It’s such an ever-present concern that sometimes it’s hard to even classify the place as a restaurant: it’s always running out of food, because everything is cooked from fresh, and if you get there after 6:30 p.m. most days, forget about it: eveything but the oxtail will be gone.
It literally took three visits to Safron’s to get a meal, and on the third — in the middle of the afternoon — they were STILL already sold out of half of what I wanted, including their homemade patties.
This is also testament to just how good the food is, some of the best caribbean curry and jerk chicken you’ll find in Alberta, maybe the best.
I expected the usual potent concoction of prepackaged yellow powder and potatoes, but instead got a goat curry that had obviously stewed for hours, the fat from the goat blending with the spices, onions, potato and beans into a fall-off-the-bone addiction. Really, the stuff is that good, and the spice is applied with careful precision, so that it takes a while for the heat to catch up with you.
The jerk chicken is something entirely different from the bland, dark, sticky mess many Caribbean restaurants serve up; while also being fall-of-the-bone tender, it’s smoky, malty taste lingers on your tastebuds and there’s no hint of bitter blackening. It’s absolutely delicious, the best I’ve had. Anywhere. In fact, it’s one of the best chicken dishes I’ve had in Edmonton in the last 20 years.
Both in a substantial combo with rice and coleslaw clocks in at $13.50, which is OK — a better deal is to go with a friend and each get an order of one or the other, then share. It’s a couple of bucks more, but a lot more of each type of food.

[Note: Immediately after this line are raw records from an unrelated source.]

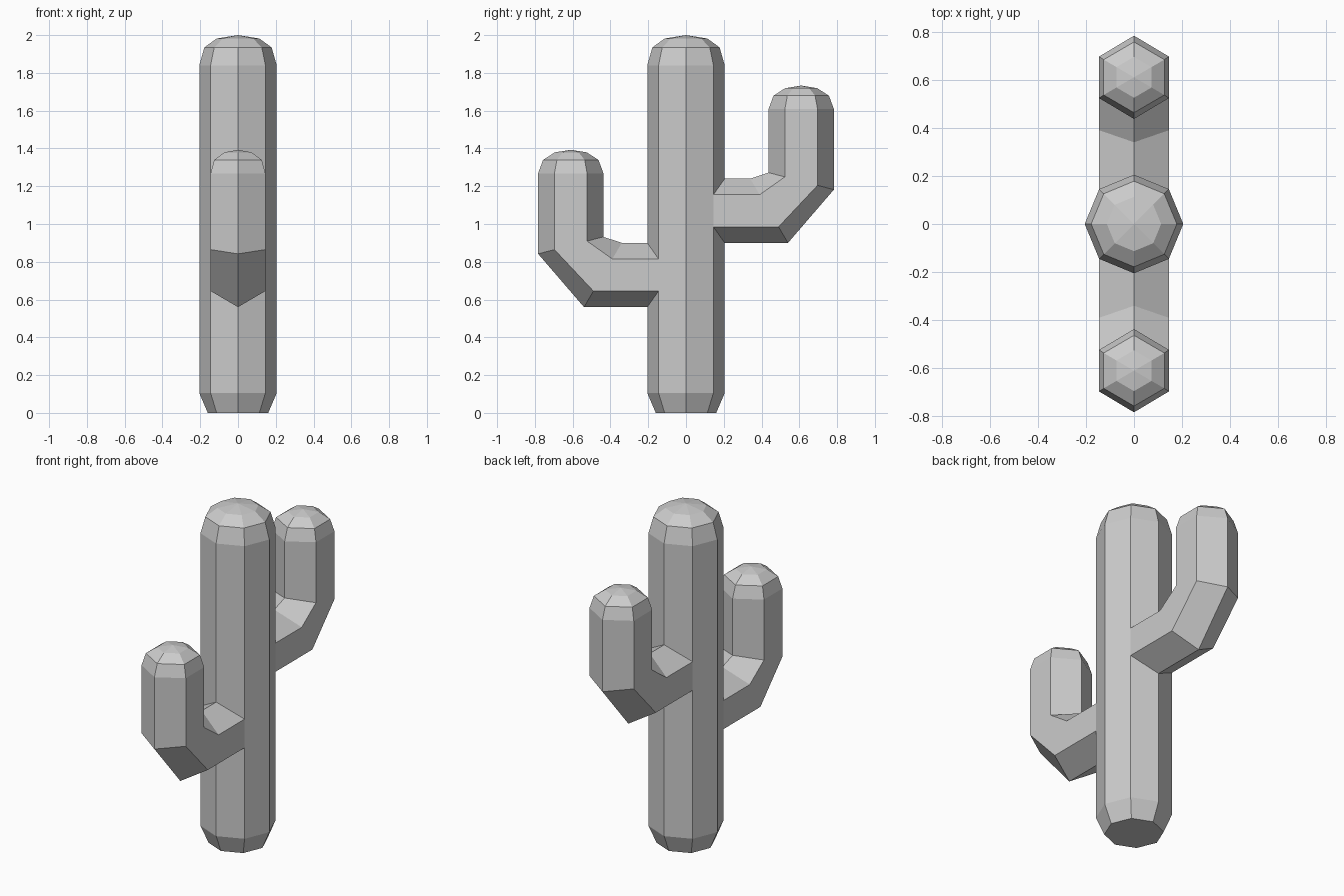
import bpy, bmesh
from math import cos, sin, pi

if "Cube" in bpy.data.objects:
    bpy.data.objects.remove(bpy.data.objects["Cube"])

bm = bmesh.new()


def bridge(a, b, skip=()):
    n = len(a)
    for i in range(n):
        if i not in skip:
            j = (i + 1) % n
            bm.faces.new((a[i], a[j], b[j], b[i]))


def fan(ring, tip):
    v = bm.verts.new(tip)
    for i in range(len(ring)):
        bm.faces.new((ring[i], ring[(i + 1) % len(ring)], v))


def trunk_ring(r, z, bent=None, dz=0.0):
    # octagon; one corner may be raised or lowered to outline an arm socket
    return [bm.verts.new((r * cos(i * pi / 4), r * sin(i * pi / 4),
                          z + (dz if i == bent else 0))) for i in range(8)]


def arm_ring(s, dz, inner, outer, w):
    # hexagon spanning from the inner to the outer corner of the bend
    def pt(x, t):
        y = inner[0] + (outer[0] - inner[0]) * t
        z = inner[1] + (outer[1] - inner[1]) * t
        return bm.verts.new((x, s * y, z + dz))
    return [pt(0, 0), pt(w, .25), pt(w, .75), pt(0, 1), pt(-w, .75), pt(-w, .25)]


def arm(s, dz, socket):
    prev = socket
    for inner, outer, w in [((.34, 1.24), (.54, .90), .145),
                            ((.437, 1.272), (.783, 1.182), .145),
                            ((.437, 1.608), (.783, 1.608), .145),
                            ((.463, 1.679), (.757, 1.679), .126),
                            ((.525, 1.719), (.695, 1.719), .073)]:
        ring = arm_ring(s, dz, inner, outer, w)
        bridge(prev, ring)
        prev = ring
    fan(prev, (0, s * .61, 1.733 + dz))


# Trunk with two open sockets: corner 6 faces front (-y), corner 2 faces back (+y)
R = .205
rings = [trunk_ring(.16, 0), trunk_ring(R, .105),
         trunk_ring(R, .645, 6, -.085), trunk_ring(R, .815, 6, .085),
         trunk_ring(R, .985, 2, -.085), trunk_ring(R, 1.155, 2, .085),
         trunk_ring(R, 1.84), trunk_ring(.178, 1.935), trunk_ring(.113, 1.982)]
holes = {2: (5, 6), 4: (1, 2)}
for k in range(len(rings) - 1):
    bridge(rings[k], rings[k + 1], holes.get(k, ()))
bm.faces.new(rings[0])
fan(rings[-1], (0, 0, 2))

# Arms grow from the sockets (top, +x side, bottom, -x side)
lo, hi = rings[2], rings[3]
arm(-1, -.34, [hi[6], hi[7], lo[7], lo[6], lo[5], hi[5]])
lo, hi = rings[4], rings[5]
arm(1, 0, [hi[2], hi[1], lo[1], lo[2], lo[3], hi[3]])

bmesh.ops.recalc_face_normals(bm, faces=bm.faces[:])
mesh = bpy.data.meshes.new("cactus")
bm.to_mesh(mesh)
bm.free()
bpy.context.collection.objects.link(bpy.data.objects.new("cactus", mesh))
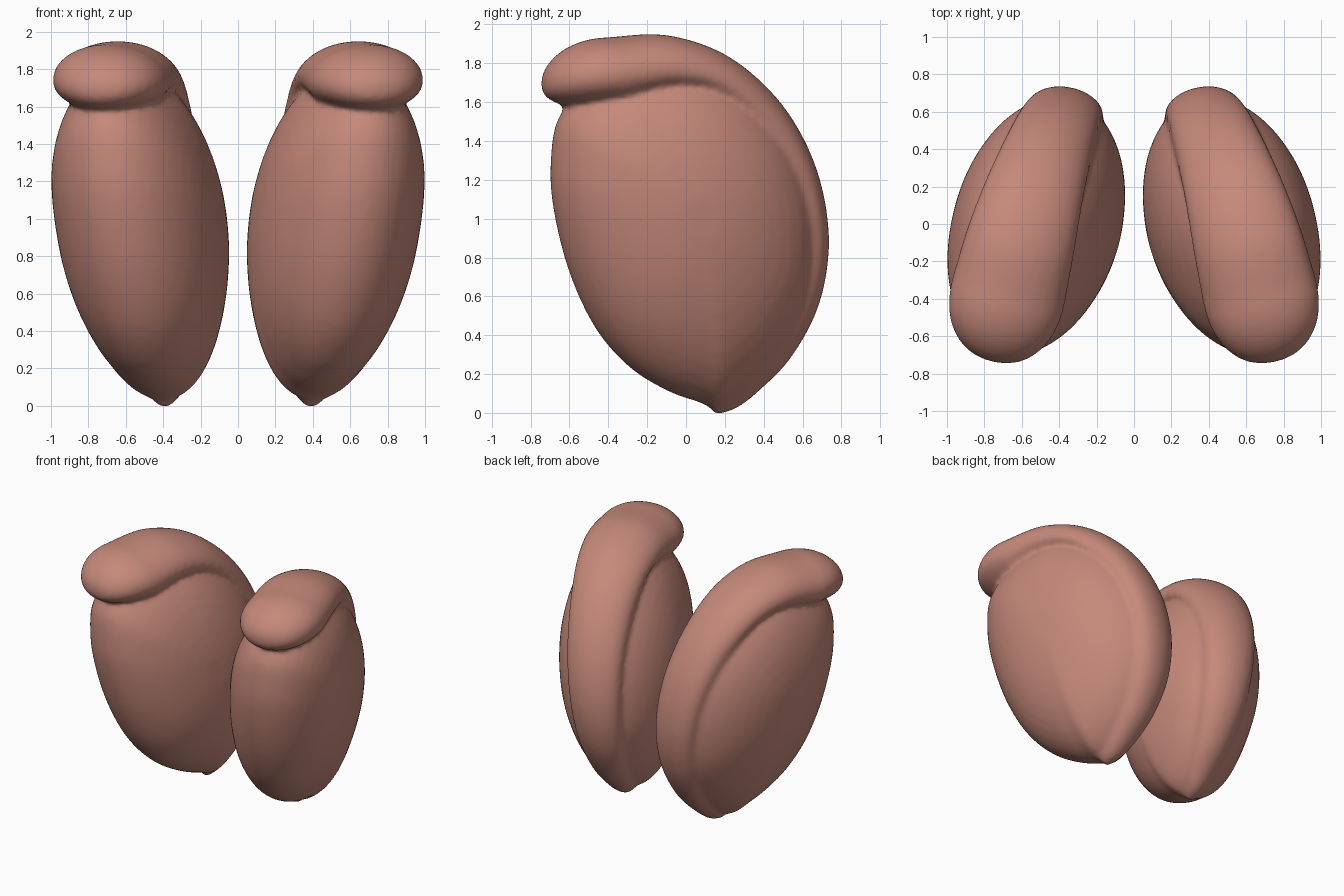
import bpy, bmesh, math
from mathutils import Vector, Matrix

if "Cube" in bpy.data.objects:
    bpy.data.objects.remove(bpy.data.objects["Cube"])

clay = bpy.data.materials.new("dusty pink clay")
clay.diffuse_color = (0.56, 0.25, 0.195, 1)
clay.use_nodes = True
clay.node_tree.nodes["Principled BSDF"].inputs["Base Color"].default_value = clay.diffuse_color

YAW, LEAN = math.radians(14), 0.085


def place(p):
    """Local shell coords (thickness, depth, height) to the world, right-hand piece."""
    w, u, z = p
    c, s = math.cos(YAW), math.sin(YAW)
    return Vector((0.527 + w * c - u * s + LEAN * (z - 1.1), u * c + w * s, z))


def spline(pts, n, closed=False):
    """Catmull-Rom through tuples of any length."""
    out, m = [], len(pts)
    for i in range(m if closed else m - 1):
        q = [pts[(i + k) % m] if closed else pts[min(max(i + k, 0), m - 1)] for k in (-1, 0, 1, 2)]
        for j in range(n):
            t = j / n
            out.append(tuple(0.5 * (2 * b + (c - a) * t + (2 * a - 5 * b + 4 * c - d) * t * t
                                    + (3 * b - a - 3 * c + d) * t ** 3) for a, b, c, d in zip(*q)))
    if not closed:
        out.append(pts[-1])
    return out


def skin(bm, rings):
    """Bridge rings of points and close both ends."""
    vs = [[bm.verts.new(place(p)) for p in r] for r in rings]
    n = len(vs[0])
    for a, b in zip(vs, vs[1:]):
        for i in range(n):
            bm.faces.new((a[i], a[(i + 1) % n], b[(i + 1) % n], b[i]))
    bm.faces.new(vs[0][::-1])
    bm.faces.new(vs[-1])


bm = bmesh.new()

# Body: a fat lens with an egg-shaped outline (depth, height)
outline = spline([(-.71, 1.30), (-.695, 1.05), (-.61, .72), (-.47, .43), (-.29, .23), (-.09, .11),
                  (.07, .055), (.16, .03), (.32, .12), (.50, .30), (.65, .57), (.69, .90), (.63, 1.22),
                  (.48, 1.50), (.22, 1.73), (-.10, 1.82), (-.45, 1.73), (-.66, 1.54)], 4, True)
cu, cz, T = -0.01, 1.0, 0.445
rings = []
for k in range(1, 24):
    a = math.pi * k / 24
    r, w = math.sin(a), -T * math.cos(a)
    rings.append([(w, cu + (u - cu) * r, cz + (z - cz) * r) for u, z in outline])
skin(bm, rings)

# Rim: domed band over the top and down the back
# outer depth, outer height, inner depth, inner height, half width, widest level
st = [(-.40, 1.935, -.37, 1.57, .31, .45), (-.10, 1.945, -.09, 1.64, .295, .38),
      (.22, 1.835, .13, 1.61, .27, .32), (.50, 1.59, .35, 1.43, .24, .30),
      (.68, 1.265, .52, 1.18, .215, .30), (.75, .90, .58, .90, .195, .30),
      (.70, .56, .54, .62, .175, .30), (.55, .28, .42, .38, .145, .32),
      (.365, .095, .28, .20, .11, .34), (.25, .015, .18, .12, .08, .36), (.15, -.01, .12, .08, .055, .4)]
path = spline(st, 6)
N = 32


def section(s, k=1, du=0, dz=0):
    """Egg section, widest nearer the body; k scales it for the rounded end."""
    ou, oz, iu, iz, w, f = s
    mu, mz = iu + (ou - iu) * f, iz + (oz - iz) * f
    ring = []
    for i in range(N):
        a = 2 * math.pi * i / N
        q, c = math.sin(a), math.cos(a)
        h = q * (1 - f if q > 0 else f) * k
        ring.append((w * c * k, mu + (ou - iu) * h + du, mz + (oz - iz) * h + dz))
    return ring


rings = []
for d in (0.995, 0.975, 0.94, 0.89, 0.82, 0.73, 0.62, 0.5, 0.36, 0.18):  # rounded front end
    rings.append(section(st[0], (1 - d ** 2.2) ** (1 / 2.2), -0.375 * d, -0.055 * d * d))
rings += [section(s) for s in path]
skin(bm, rings)
bmesh.ops.recalc_face_normals(bm, faces=bm.faces)

# Right and mirrored left shell, each fused and softened
for name, sx in (("right_shell", 1), ("left_shell", -1)):
    me = bpy.data.meshes.new(name)
    b2 = bm.copy()
    if sx < 0:
        bmesh.ops.transform(b2, matrix=Matrix.Scale(-1, 4, (1, 0, 0)), verts=b2.verts)
        bmesh.ops.reverse_faces(b2, faces=b2.faces)
    b2.to_mesh(me)
    b2.free()
    me.materials.append(clay)
    ob = bpy.data.objects.new(name, me)
    bpy.context.collection.objects.link(ob)
    rm = ob.modifiers.new("fuse", 'REMESH')
    rm.mode, rm.voxel_size, rm.use_smooth_shade = 'VOXEL', 0.016, True
    sm = ob.modifiers.new("soften", 'SMOOTH')
    sm.factor, sm.iterations = 0.5, 16
bm.free()
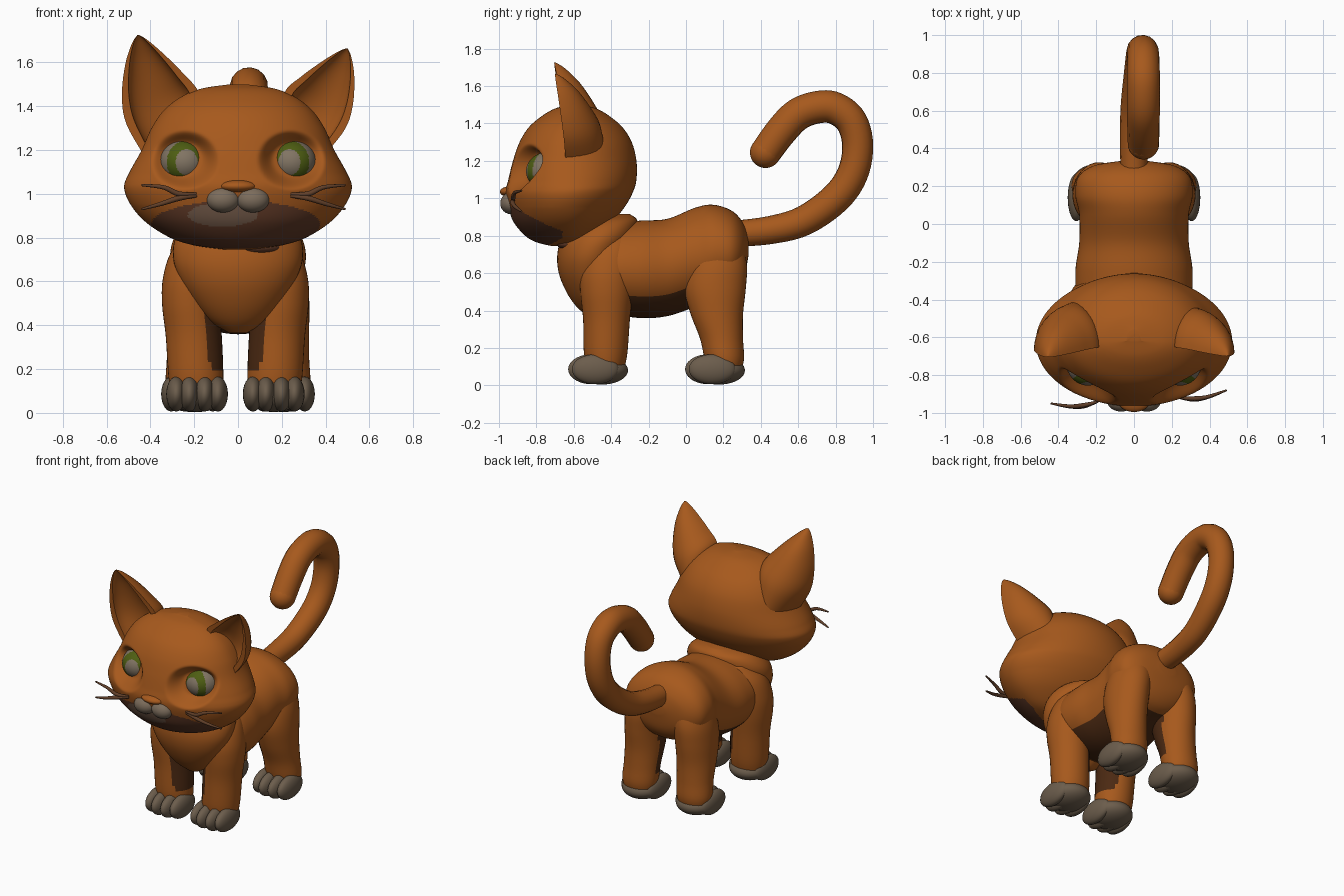
import bpy, bmesh
from math import sin, cos, pi, hypot, radians
from mathutils import Matrix, Vector

cube = bpy.data.objects.get("Cube")
if cube:
    bpy.data.objects.remove(cube)


def material(name, rgb):
    m = bpy.data.materials.new(name)
    m.use_nodes = True
    m.diffuse_color = (*rgb, 1)
    m.node_tree.nodes["Principled BSDF"].inputs["Base Color"].default_value = (*rgb, 1)
    return m


FUR = material("orange fur", (0.385, 0.10, 0.012))
SHADE = material("dark belly fur", (0.07, 0.022, 0.006))
PAW = material("grey brown paw", (0.15, 0.11, 0.073))
SNOUT = material("pale snout", (0.20, 0.15, 0.105))
JAW = material("dark jaw", (0.12, 0.042, 0.02))
CHIN = material("chin", (0.17, 0.10, 0.065))
EYE = material("eye grey", (0.22, 0.175, 0.125))
IRIS = material("green iris", (0.075, 0.11, 0.006))
WHISKER = material("dark whisker", (0.12, 0.05, 0.022))


def smooth_rows(rows, steps):
    """Catmull-Rom interpolation between table rows."""
    out = []
    for i in range(len(rows) - 1):
        p = [rows[max(0, min(len(rows) - 1, i + k))] for k in (-1, 0, 1, 2)]
        for s in range(steps):
            t = s / steps
            out.append([b + 0.5 * t * (c - a + t * (2*a - 5*b + 4*c - d + t * (3*(b - c) + d - a)))
                        for a, b, c, d in zip(*p)])
    return out + [list(rows[-1])]


def select_only(ob):
    bpy.context.collection.objects.link(ob)
    bpy.ops.object.select_all(action='DESELECT')
    ob.select_set(True)
    bpy.context.view_layer.objects.active = ob


def finish(name, bm, mats):
    bmesh.ops.recalc_face_normals(bm, faces=bm.faces[:])
    me = bpy.data.meshes.new(name)
    bm.to_mesh(me)
    bm.free()
    ob = bpy.data.objects.new(name, me)
    for m in mats:
        me.materials.append(m)
    select_only(ob)
    bpy.ops.object.shade_smooth_by_angle(angle=radians(70))
    return ob


def loft(name, rings, *mats):
    bm = bmesh.new()
    loops = [[bm.verts.new(p) for p in ring] for ring in rings]
    n = len(loops[0])
    for a, b in zip(loops, loops[1:]):
        for i in range(n):
            j = (i + 1) % n
            bm.faces.new((a[i], a[j], b[j], b[i]))
    bm.faces.new(loops[0][::-1])
    bm.faces.new(loops[-1])
    return finish(name, bm, mats)


def ellipsoid(name, centre, radii, *mats, seg=32):
    bm = bmesh.new()
    mat = (Matrix.Translation(centre) @ Matrix.Diagonal((*radii, 1))
           @ Matrix.Rotation(pi / 2, 4, 'X'))
    bmesh.ops.create_uvsphere(bm, u_segments=seg, v_segments=seg * 3 // 4, radius=1, matrix=mat)
    return finish(name, bm, mats)


def tube(name, rows, mat):
    """Round tube through rows of x, y, z, radius."""
    cu = bpy.data.curves.new(name, 'CURVE')
    cu.dimensions = '3D'
    cu.bevel_depth = 1
    cu.bevel_resolution = 6
    cu.use_fill_caps = True
    pts = smooth_rows(rows, 5)
    sp = cu.splines.new('POLY')
    sp.points.add(len(pts) - 1)
    for q, p in zip(sp.points, pts):
        q.co = (*p[:3], 1)
        q.radius = p[3]
    sp.use_smooth = True
    cu.materials.append(mat)
    select_only(bpy.data.objects.new(name, cu))
    bpy.ops.object.convert(target='MESH')


def turns(n):
    return [2 * pi * i / n for i in range(n)]


# Head: height, half width, front y, back y, with pressed-in eye sockets
head_rows = [(.745, .06, -.72, -.6), (.765, .2, -.80, -.55), (.80, .31, -.86, -.49),
             (.87, .42, -.92, -.40), (.95, .49, -.95, -.33), (1.03, .52, -.965, -.285),
             (1.1, .495, -.95, -.265), (1.2, .44, -.925, -.265), (1.3, .395, -.89, -.29),
             (1.38, .34, -.84, -.34), (1.44, .265, -.77, -.41), (1.48, .17, -.70, -.48),
             (1.5, .04, -.62, -.56)]


def head_point(z, w, front, back, a):
    mid = max(-.64, min(-.62, (front + back) / 2))
    x = w * cos(a)
    y = mid + (back - mid if sin(a) > 0 else mid - front) * sin(a)
    if sin(a) < 0:
        t = max(0, min(1, 2 * (1 - hypot((abs(x) - .245) / .16, (z - 1.155) / .14))))
        y += .08 * t * t * (3 - 2 * t)
    return x, y, z


head = loft("head", [[head_point(*r, a) for a in turns(256)] for r in smooth_rows(head_rows, 12)],
            FUR, JAW, CHIN)
for f in head.data.polygons:
    x, y, z = f.center
    if y < -.66 and hypot((x + .01) / .385, (z - .86) / .11) < 1:
        f.material_index = 2 if hypot((x + .07) / .16, (z - .905) / .055) < 1 else 1

# Ears: outer edge x, z, inner edge x, z, front y, depth
ear_rows = [(.42, 1.16, .2, 1.34, -.64, .23), (.51, 1.32, .18, 1.46, -.65, .215),
            (.53, 1.45, .25, 1.55, -.665, .175), (.515, 1.59, .335, 1.635, -.685, .12),
            (.485, 1.685, .41, 1.70, -.70, .055), (.46, 1.725, .45, 1.725, -.705, .01)]


def ear_ring(ox, oz, ix, iz, front, depth):
    arc = [pi * i / 16 for i in range(17)]
    pts = [(cos(a), sin(a)) for a in arc] + [(.78 * cos(a), .5 * sin(a)) for a in reversed(arc)]
    return [Vector(((ox + ix) / 2 + u * (ox - ix) / 2, front + depth * v,
                    (oz + iz) / 2 + u * (oz - iz) / 2)) for u, v in pts]


pivot = Vector((.33, -.66, 1.33))
droop = Matrix.Rotation(radians(9), 3, 'Y') * .9
rings = [ear_ring(*r) for r in smooth_rows(ear_rows, 5)]
loft("left_ear", [[pivot + droop @ (p - pivot) for p in r] for r in rings], FUR)
loft("right_ear", [[(-p.x, p.y, p.z) for p in r] for r in rings], FUR)

# Nose bridge and fold of fur under the chin
ellipsoid("nose", (0, -.935, 1.035), (.085, .06, .03), FUR)
ellipsoid("neck_fold", (.08, -.59, .755), (.12, .10, .04), JAW)

# Body: y, bottom, top, half width
body_rows = [(-.56, .56, .72, .1), (-.5, .46, .80, .2), (-.4, .39, .86, .295),
             (-.25, .36, .88, .31), (-.1, .37, .89, .29), (.05, .42, .95, .29),
             (.15, .46, .965, .31), (.25, .5, .93, .295), (.31, .58, .86, .21), (.335, .7, .78, .06)]
body = loft("body", [[(w * cos(a), y, (lo + hi) / 2 + (hi - lo) / 2 * sin(a)) for a in turns(64)]
                     for y, lo, hi, w in smooth_rows(body_rows, 6)], FUR, SHADE)
for f in body.data.polygons:
    if f.normal.z < -.6 and -.4 < f.center.y < .2:
        f.material_index = 1

# Chest bib: height, half width, front y, back y
chest_rows = [(.365, .04, -.52, -.45), (.42, .13, -.585, -.40), (.5, .2, -.64, -.38),
              (.6, .26, -.68, -.36), (.7, .295, -.688, -.32), (.8, .285, -.66, -.27),
              (.88, .21, -.58, -.26), (.915, .07, -.45, -.3)]
loft("chest", [[(w * cos(a), (fr + bk) / 2 + (bk - fr) / 2 * sin(a), z) for a in turns(48)]
               for z, w, fr, bk in smooth_rows(chest_rows, 5)], FUR)

# Legs: height, centre x, centre y, radius x, radius y
front_rows = [(.06, .175, -.43, .11, .09), (.16, .18, -.43, .125, .115), (.35, .19, -.425, .128, .125),
              (.5, .205, -.425, .13, .14), (.62, .2, -.42, .13, .145), (.74, .17, -.40, .12, .13),
              (.83, .13, -.37, .07, .09)]
back_rows = [(.06, .21, .21, .1, .08), (.14, .21, .205, .12, .105), (.25, .205, .19, .12, .115),
             (.38, .2, .165, .125, .14), (.52, .195, .155, .13, .165), (.65, .18, .165, .13, .16),
             (.78, .15, .17, .11, .12), (.88, .11, .17, .05, .06)]
whisker_paths = [[(.19, -.94, 1.0, .006), (.27, -.96, 1.0, .012), (.34, -.965, 1.03, .01),
                  (.44, -.95, 1.04, .005)],
                 [(.19, -.94, .99, .006), (.27, -.965, .98, .012), (.35, -.965, .955, .01),
                  (.44, -.95, .93, .005)]]

for side, s in (("left", 1), ("right", -1)):
    for end, rows, shift, paw_x, paw_y in (("front", front_rows, -.012, .175, -.46),
                                           ("back", back_rows, 0, .21, .165)):
        leg = loft(f"{side}_{end}_leg",
                   [[(s * (x + rx * cos(a)) + shift, y + ry * sin(a), z) for a in turns(40)]
                    for z, x, y, rx, ry in smooth_rows(rows, 5)], FUR, SHADE)
        # Dark fur on the inner side
        for f in leg.data.polygons:
            if f.normal.x * s < -.5 and f.center.z > .2 and (end == "front" or f.normal.y < .2):
                f.material_index = 1
        # Paw and four toes
        px = s * paw_x + shift
        ellipsoid(f"{side}_{end}_paw", (px, paw_y + .01, .08), (.135, .14, .076), PAW)
        for i, dx in enumerate((-.095, -.035, .035, .095)):
            dy = -.045 if abs(dx) < .05 else -.025
            ellipsoid(f"{side}_{end}_toe_{i + 1}", (px + dx, paw_y + dy, .086),
                      (.046, .125, .08), PAW, seg=24)

    # Eye with iris and pupil rings
    eye = ellipsoid(f"{side}_eye", (s * .245, -.735, 1.145), (.113, .12, .103), EYE, IRIS, seg=80)
    for f in eye.data.polygons:
        dx, dz = f.center.x - s * .235, f.center.z - 1.145
        if f.center.y < -.735 and hypot(dx / .09, dz / .098) < 1 < hypot(dx / .05, dz / .06):
            f.material_index = 1

    # Snout lobe and whiskers
    ellipsoid(f"{side}_snout_lobe", (s * .068, -.935, .973), (.075, .058, .058), SNOUT)
    for i, path in enumerate(whisker_paths):
        tube(f"{side}_whisker_{i + 1}",
             [(x + .05, y + .02 + (x - .19) * .2, z, r) if s > 0 else (-x, y, z, r)
              for x, y, z, r in path], WHISKER)

# Tail with rounded tip
tail = [(0, .26, .81, .07), (0, .45, .83, .075), (.01, .63, .88, .08), (.03, .8, 1.0, .083),
        (.04, .89, 1.13, .083), (.045, .918, 1.28, .083), (.05, .885, 1.41, .085),
        (.05, .8, 1.48, .087), (.05, .71, 1.488, .087), (.05, .6, 1.45, .087),
        (.05, .51, 1.36, .086), (.05, .425, 1.245, .083)]
tube("tail", tail, FUR)
ellipsoid("tail_tip", tail[-1][:3], (.083, .083, .083), FUR)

The restaurant has an extensive menu featuring everything from oxtail (a dry, peppery beef stew that’s hard to describe), patties, and fish dishes to Jamaican desserts; again, this is a hit-or-miss proposition: it was out of its much-lauded rum cake on each visit, and I missed the homemade patties by literally one patron… in the middle of the afternoon.
The restaurant itself is very much a little corner of the Caribbean, with a wide selection of important beverages, including coconut drinks, ginger beer, Red Stripe for those who like their beer with alcohol, and a couple of counters full of hardcore reggae and dub CDs. There are only a few tables, so your best bet is to assume it’s takeout, then grab one and take a load off, if you’re lucky enough to have the option.
In the old days, when almost every small restaurant relied on home-cooked food, Safron’s would’ve been called a lunch counter, which I expect is when it sees the bulk of its business. You don’t have to show up at noon, but the longer you leave it, the more likely you are to be on Island Time.
And even if it does take a few trips back for you to sample something specific (one dish is notably only served on “Saturdays, after 1 p.m.”) the place is licenced — so that’s not such a bad thing.